**Exercise:** Reproduce the entries exactly and omit the pictures.

**Data for review:**
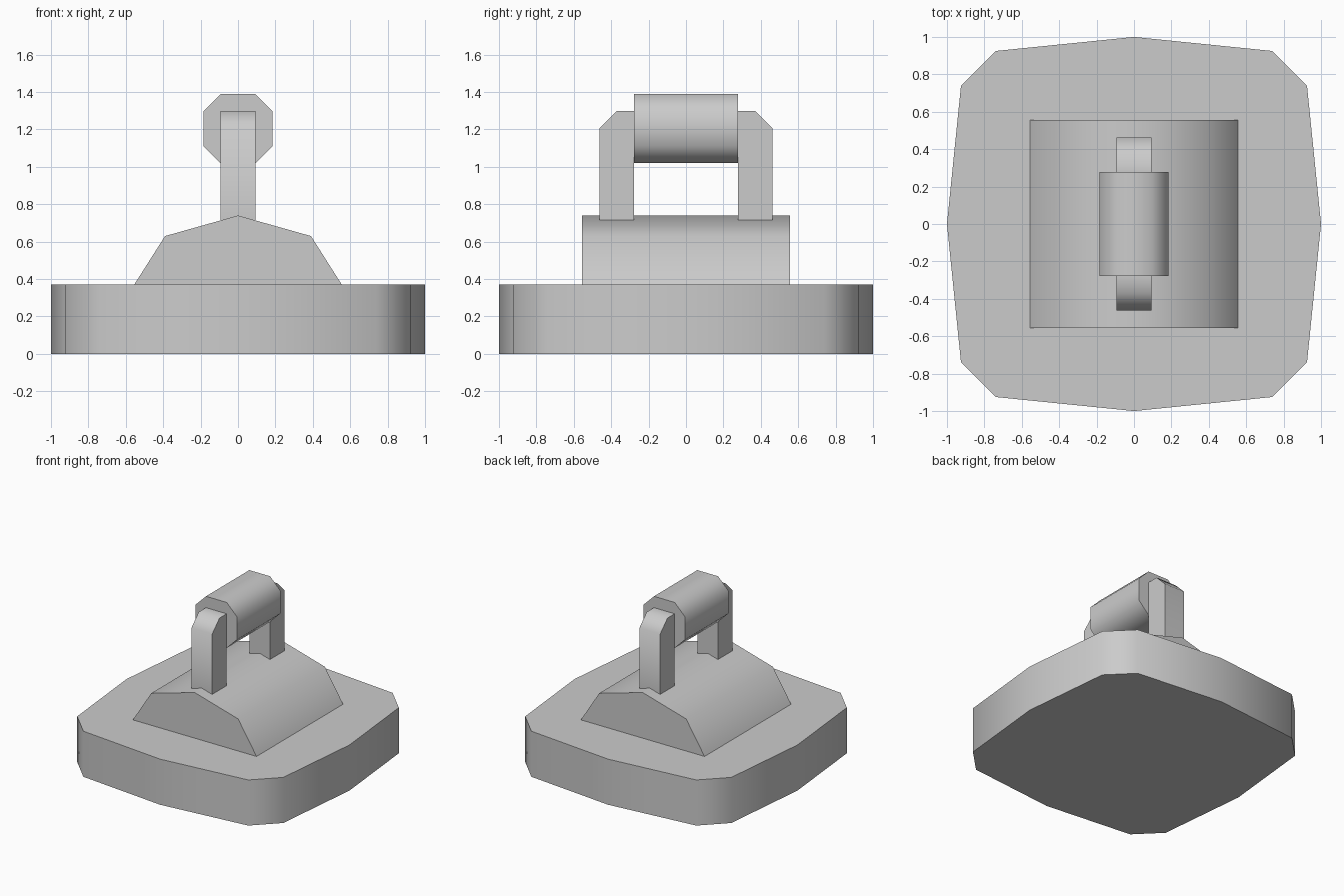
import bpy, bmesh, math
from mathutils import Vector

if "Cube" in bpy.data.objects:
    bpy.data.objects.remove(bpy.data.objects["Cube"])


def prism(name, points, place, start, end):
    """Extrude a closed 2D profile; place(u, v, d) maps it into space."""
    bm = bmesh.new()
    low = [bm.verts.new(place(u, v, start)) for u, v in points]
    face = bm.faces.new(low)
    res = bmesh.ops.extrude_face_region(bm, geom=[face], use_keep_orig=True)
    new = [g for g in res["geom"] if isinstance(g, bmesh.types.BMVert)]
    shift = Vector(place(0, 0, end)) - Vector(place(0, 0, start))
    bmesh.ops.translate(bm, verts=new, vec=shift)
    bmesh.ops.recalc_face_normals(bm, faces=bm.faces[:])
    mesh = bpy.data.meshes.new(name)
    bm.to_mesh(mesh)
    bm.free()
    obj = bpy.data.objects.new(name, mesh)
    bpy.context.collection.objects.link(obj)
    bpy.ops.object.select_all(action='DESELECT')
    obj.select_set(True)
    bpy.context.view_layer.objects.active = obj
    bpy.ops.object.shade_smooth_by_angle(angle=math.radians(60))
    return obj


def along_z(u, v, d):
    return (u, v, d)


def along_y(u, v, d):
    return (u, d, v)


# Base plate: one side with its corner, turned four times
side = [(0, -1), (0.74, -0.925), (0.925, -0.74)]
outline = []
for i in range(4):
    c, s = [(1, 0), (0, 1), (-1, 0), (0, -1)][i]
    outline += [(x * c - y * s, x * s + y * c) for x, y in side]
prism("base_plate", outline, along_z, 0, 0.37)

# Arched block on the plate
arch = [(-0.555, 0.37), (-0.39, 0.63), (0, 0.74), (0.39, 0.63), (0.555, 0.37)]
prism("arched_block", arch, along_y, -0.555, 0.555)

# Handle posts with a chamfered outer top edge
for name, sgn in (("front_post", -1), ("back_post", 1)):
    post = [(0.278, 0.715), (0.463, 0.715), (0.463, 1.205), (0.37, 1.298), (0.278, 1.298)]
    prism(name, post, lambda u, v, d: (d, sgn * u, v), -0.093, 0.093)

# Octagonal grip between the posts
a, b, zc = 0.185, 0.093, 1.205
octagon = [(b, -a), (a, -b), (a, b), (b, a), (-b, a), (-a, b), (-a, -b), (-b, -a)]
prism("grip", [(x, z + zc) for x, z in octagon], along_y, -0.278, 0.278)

**Response box:**
import bpy, bmesh, math
from mathutils import Vector

if "Cube" in bpy.data.objects:
    bpy.data.objects.remove(bpy.data.objects["Cube"])


def prism(name, points, place, start, end):
    """Extrude a closed 2D profile; place(u, v, d) maps it into space."""
    bm = bmesh.new()
    low = [bm.verts.new(place(u, v, start)) for u, v in points]
    face = bm.faces.new(low)
    res = bmesh.ops.extrude_face_region(bm, geom=[face], use_keep_orig=True)
    new = [g for g in res["geom"] if isinstance(g, bmesh.types.BMVert)]
    shift = Vector(place(0, 0, end)) - Vector(place(0, 0, start))
    bmesh.ops.translate(bm, verts=new, vec=shift)
    bmesh.ops.recalc_face_normals(bm, faces=bm.faces[:])
    mesh = bpy.data.meshes.new(name)
    bm.to_mesh(mesh)
    bm.free()
    obj = bpy.data.objects.new(name, mesh)
    bpy.context.collection.objects.link(obj)
    bpy.ops.object.select_all(action='DESELECT')
    obj.select_set(True)
    bpy.context.view_layer.objects.active = obj
    bpy.ops.object.shade_smooth_by_angle(angle=math.radians(60))
    return obj


def along_z(u, v, d):
    return (u, v, d)


def along_y(u, v, d):
    return (u, d, v)


# Base plate: one side with its corner, turned four times
side = [(0, -1), (0.74, -0.925), (0.925, -0.74)]
outline = []
for i in range(4):
    c, s = [(1, 0), (0, 1), (-1, 0), (0, -1)][i]
    outline += [(x * c - y * s, x * s + y * c) for x, y in side]
prism("base_plate", outline, along_z, 0, 0.37)

# Arched block on the plate
arch = [(-0.555, 0.37), (-0.39, 0.63), (0, 0.74), (0.39, 0.63), (0.555, 0.37)]
prism("arched_block", arch, along_y, -0.555, 0.555)

# Handle posts with a chamfered outer top edge
for name, sgn in (("front_post", -1), ("back_post", 1)):
    post = [(0.278, 0.715), (0.463, 0.715), (0.463, 1.205), (0.37, 1.298), (0.278, 1.298)]
    prism(name, post, lambda u, v, d: (d, sgn * u, v), -0.093, 0.093)

# Octagonal grip between the posts
a, b, zc = 0.185, 0.093, 1.205
octagon = [(b, -a), (a, -b), (a, b), (b, a), (-b, a), (-a, b), (-a, -b), (-b, -a)]
prism("grip", [(x, z + zc) for x, z in octagon], along_y, -0.278, 0.278)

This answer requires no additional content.